Start of Records for the task
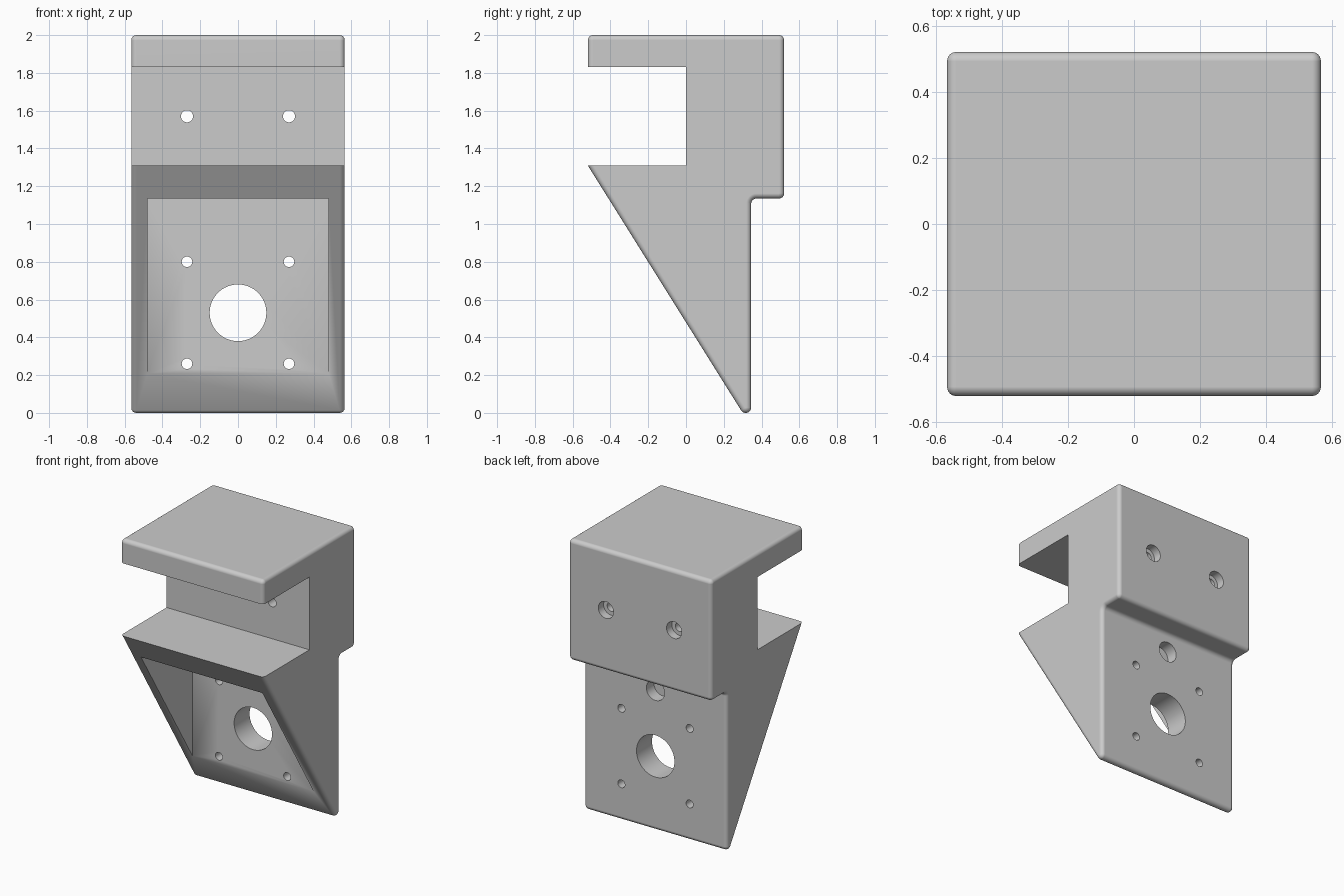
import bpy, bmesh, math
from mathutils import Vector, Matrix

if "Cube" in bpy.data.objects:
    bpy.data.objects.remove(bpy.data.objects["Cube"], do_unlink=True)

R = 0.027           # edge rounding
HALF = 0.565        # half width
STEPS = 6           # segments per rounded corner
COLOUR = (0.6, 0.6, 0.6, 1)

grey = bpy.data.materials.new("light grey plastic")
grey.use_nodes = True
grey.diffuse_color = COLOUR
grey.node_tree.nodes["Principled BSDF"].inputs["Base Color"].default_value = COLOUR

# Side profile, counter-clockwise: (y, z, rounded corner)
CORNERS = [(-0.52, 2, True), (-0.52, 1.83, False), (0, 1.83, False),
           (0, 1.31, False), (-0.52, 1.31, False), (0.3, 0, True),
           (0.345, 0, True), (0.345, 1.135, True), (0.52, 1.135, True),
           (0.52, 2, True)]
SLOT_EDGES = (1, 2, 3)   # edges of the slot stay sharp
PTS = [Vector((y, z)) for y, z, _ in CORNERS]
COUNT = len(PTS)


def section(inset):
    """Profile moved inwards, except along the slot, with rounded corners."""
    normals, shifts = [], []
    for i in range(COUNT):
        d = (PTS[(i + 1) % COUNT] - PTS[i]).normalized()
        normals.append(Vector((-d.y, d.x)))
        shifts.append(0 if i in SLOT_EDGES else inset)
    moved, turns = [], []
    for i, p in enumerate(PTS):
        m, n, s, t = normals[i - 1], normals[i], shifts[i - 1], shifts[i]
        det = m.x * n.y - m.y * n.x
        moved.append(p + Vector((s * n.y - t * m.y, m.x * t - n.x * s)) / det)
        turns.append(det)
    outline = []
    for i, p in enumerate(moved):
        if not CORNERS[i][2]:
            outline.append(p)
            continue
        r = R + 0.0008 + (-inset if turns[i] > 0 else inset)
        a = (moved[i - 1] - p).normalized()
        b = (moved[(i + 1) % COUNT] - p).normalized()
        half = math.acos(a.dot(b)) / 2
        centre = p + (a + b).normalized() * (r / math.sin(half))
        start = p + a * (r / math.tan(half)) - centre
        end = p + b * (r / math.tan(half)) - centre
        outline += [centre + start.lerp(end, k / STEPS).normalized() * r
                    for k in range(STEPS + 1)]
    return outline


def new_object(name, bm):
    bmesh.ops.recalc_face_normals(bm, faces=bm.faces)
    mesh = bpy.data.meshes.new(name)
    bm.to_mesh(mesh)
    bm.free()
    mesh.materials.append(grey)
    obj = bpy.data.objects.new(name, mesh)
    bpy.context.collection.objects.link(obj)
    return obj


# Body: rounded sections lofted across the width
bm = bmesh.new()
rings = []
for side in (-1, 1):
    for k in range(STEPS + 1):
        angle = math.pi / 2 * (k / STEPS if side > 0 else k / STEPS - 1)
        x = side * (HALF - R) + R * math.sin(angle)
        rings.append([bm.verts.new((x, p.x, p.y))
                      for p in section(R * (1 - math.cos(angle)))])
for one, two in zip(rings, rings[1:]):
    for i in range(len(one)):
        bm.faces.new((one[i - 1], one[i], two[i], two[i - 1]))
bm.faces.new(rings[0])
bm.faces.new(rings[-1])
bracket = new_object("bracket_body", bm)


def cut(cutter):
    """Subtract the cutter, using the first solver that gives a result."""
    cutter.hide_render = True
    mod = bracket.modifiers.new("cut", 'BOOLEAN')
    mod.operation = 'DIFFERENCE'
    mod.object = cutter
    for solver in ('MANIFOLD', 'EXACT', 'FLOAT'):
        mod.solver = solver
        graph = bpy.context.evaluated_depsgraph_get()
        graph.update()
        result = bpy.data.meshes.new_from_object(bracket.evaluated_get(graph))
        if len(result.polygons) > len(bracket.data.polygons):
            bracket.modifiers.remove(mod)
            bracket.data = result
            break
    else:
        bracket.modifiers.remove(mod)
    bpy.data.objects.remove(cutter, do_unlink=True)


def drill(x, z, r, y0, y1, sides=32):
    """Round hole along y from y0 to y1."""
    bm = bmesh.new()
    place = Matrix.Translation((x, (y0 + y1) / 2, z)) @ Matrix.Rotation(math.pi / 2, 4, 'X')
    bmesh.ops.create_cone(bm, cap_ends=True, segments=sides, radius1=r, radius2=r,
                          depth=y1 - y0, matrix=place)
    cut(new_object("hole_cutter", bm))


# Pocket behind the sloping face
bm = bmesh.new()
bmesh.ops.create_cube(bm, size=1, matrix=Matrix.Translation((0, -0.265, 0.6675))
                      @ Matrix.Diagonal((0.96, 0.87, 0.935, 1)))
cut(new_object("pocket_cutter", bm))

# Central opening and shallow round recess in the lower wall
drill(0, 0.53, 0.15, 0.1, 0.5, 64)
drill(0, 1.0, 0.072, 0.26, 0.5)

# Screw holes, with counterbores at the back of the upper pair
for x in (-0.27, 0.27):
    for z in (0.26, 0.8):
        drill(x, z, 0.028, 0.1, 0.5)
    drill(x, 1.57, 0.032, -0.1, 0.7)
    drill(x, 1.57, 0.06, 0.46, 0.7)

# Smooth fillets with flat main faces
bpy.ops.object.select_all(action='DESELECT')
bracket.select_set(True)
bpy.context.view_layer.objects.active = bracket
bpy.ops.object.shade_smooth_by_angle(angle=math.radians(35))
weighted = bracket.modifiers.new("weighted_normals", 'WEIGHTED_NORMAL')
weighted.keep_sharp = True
End of Records for the task
### Directions
All lines above with the word "True" need to be reported.

### Completed exercise
    bpy.data.objects.remove(bpy.data.objects["Cube"], do_unlink=True)
grey.use_nodes = True
CORNERS = [(-0.52, 2, True), (-0.52, 1.83, False), (0, 1.83, False),
           (0, 1.31, False), (-0.52, 1.31, False), (0.3, 0, True),
           (0.345, 0, True), (0.345, 1.135, True), (0.52, 1.135, True),
           (0.52, 2, True)]
    cutter.hide_render = True
    bpy.data.objects.remove(cutter, do_unlink=True)
    bmesh.ops.create_cone(bm, cap_ends=True, segments=sides, radius1=r, radius2=r,
bracket.select_set(True)
weighted.keep_sharp = True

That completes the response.